--- RECORDS PROVIDED ---

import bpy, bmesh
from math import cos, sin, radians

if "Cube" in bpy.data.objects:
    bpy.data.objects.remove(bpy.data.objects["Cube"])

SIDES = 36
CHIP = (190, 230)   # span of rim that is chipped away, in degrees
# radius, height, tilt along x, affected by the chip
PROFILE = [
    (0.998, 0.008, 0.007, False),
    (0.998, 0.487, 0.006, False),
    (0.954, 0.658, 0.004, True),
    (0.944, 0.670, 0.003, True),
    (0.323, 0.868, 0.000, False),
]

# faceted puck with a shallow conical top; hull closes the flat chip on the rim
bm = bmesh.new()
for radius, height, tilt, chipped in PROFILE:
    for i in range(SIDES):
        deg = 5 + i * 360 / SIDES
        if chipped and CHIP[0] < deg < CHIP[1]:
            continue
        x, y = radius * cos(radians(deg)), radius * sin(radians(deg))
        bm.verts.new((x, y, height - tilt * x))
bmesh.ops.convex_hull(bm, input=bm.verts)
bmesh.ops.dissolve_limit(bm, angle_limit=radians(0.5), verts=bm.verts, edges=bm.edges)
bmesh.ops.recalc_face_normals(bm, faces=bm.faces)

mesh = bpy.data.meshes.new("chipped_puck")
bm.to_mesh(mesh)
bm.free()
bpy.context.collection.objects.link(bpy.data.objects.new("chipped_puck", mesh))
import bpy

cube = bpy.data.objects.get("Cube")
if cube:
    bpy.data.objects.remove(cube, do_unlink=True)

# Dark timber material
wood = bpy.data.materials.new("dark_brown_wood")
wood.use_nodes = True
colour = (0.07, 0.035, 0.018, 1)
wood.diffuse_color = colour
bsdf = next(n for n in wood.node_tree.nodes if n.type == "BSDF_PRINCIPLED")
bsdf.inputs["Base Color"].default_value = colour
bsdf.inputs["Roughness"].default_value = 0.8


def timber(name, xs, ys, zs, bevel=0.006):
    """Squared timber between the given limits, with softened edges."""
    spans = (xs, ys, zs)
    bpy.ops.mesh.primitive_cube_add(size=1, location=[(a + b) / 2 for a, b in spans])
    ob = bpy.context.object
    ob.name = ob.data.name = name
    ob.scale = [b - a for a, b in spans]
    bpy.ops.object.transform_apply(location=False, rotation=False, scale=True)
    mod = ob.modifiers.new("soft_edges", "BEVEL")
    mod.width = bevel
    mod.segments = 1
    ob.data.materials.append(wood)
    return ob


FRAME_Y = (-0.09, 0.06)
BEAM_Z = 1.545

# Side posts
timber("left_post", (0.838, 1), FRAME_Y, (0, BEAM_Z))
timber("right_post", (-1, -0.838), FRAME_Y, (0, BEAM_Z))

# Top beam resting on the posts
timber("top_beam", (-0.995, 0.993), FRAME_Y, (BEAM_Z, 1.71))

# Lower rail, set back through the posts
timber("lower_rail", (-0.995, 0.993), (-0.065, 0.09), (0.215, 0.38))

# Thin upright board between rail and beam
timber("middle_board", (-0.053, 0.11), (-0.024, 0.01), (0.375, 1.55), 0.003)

---

HOW TO COMPLETE THIS TASK
Produce an exact copy of the whole listing.

COMPLETED EXERCISE
import bpy, bmesh
from math import cos, sin, radians

if "Cube" in bpy.data.objects:
    bpy.data.objects.remove(bpy.data.objects["Cube"])

SIDES = 36
CHIP = (190, 230)   # span of rim that is chipped away, in degrees
# radius, height, tilt along x, affected by the chip
PROFILE = [
    (0.998, 0.008, 0.007, False),
    (0.998, 0.487, 0.006, False),
    (0.954, 0.658, 0.004, True),
    (0.944, 0.670, 0.003, True),
    (0.323, 0.868, 0.000, False),
]

# faceted puck with a shallow conical top; hull closes the flat chip on the rim
bm = bmesh.new()
for radius, height, tilt, chipped in PROFILE:
    for i in range(SIDES):
        deg = 5 + i * 360 / SIDES
        if chipped and CHIP[0] < deg < CHIP[1]:
            continue
        x, y = radius * cos(radians(deg)), radius * sin(radians(deg))
        bm.verts.new((x, y, height - tilt * x))
bmesh.ops.convex_hull(bm, input=bm.verts)
bmesh.ops.dissolve_limit(bm, angle_limit=radians(0.5), verts=bm.verts, edges=bm.edges)
bmesh.ops.recalc_face_normals(bm, faces=bm.faces)

mesh = bpy.data.meshes.new("chipped_puck")
bm.to_mesh(mesh)
bm.free()
bpy.context.collection.objects.link(bpy.data.objects.new("chipped_puck", mesh))
import bpy

cube = bpy.data.objects.get("Cube")
if cube:
    bpy.data.objects.remove(cube, do_unlink=True)

# Dark timber material
wood = bpy.data.materials.new("dark_brown_wood")
wood.use_nodes = True
colour = (0.07, 0.035, 0.018, 1)
wood.diffuse_color = colour
bsdf = next(n for n in wood.node_tree.nodes if n.type == "BSDF_PRINCIPLED")
bsdf.inputs["Base Color"].default_value = colour
bsdf.inputs["Roughness"].default_value = 0.8


def timber(name, xs, ys, zs, bevel=0.006):
    """Squared timber between the given limits, with softened edges."""
    spans = (xs, ys, zs)
    bpy.ops.mesh.primitive_cube_add(size=1, location=[(a + b) / 2 for a, b in spans])
    ob = bpy.context.object
    ob.name = ob.data.name = name
    ob.scale = [b - a for a, b in spans]
    bpy.ops.object.transform_apply(location=False, rotation=False, scale=True)
    mod = ob.modifiers.new("soft_edges", "BEVEL")
    mod.width = bevel
    mod.segments = 1
    ob.data.materials.append(wood)
    return ob


FRAME_Y = (-0.09, 0.06)
BEAM_Z = 1.545

# Side posts
timber("left_post", (0.838, 1), FRAME_Y, (0, BEAM_Z))
timber("right_post", (-1, -0.838), FRAME_Y, (0, BEAM_Z))

# Top beam resting on the posts
timber("top_beam", (-0.995, 0.993), FRAME_Y, (BEAM_Z, 1.71))

# Lower rail, set back through the posts
timber("lower_rail", (-0.995, 0.993), (-0.065, 0.09), (0.215, 0.38))

# Thin upright board between rail and beam
timber("middle_board", (-0.053, 0.11), (-0.024, 0.01), (0.375, 1.55), 0.003)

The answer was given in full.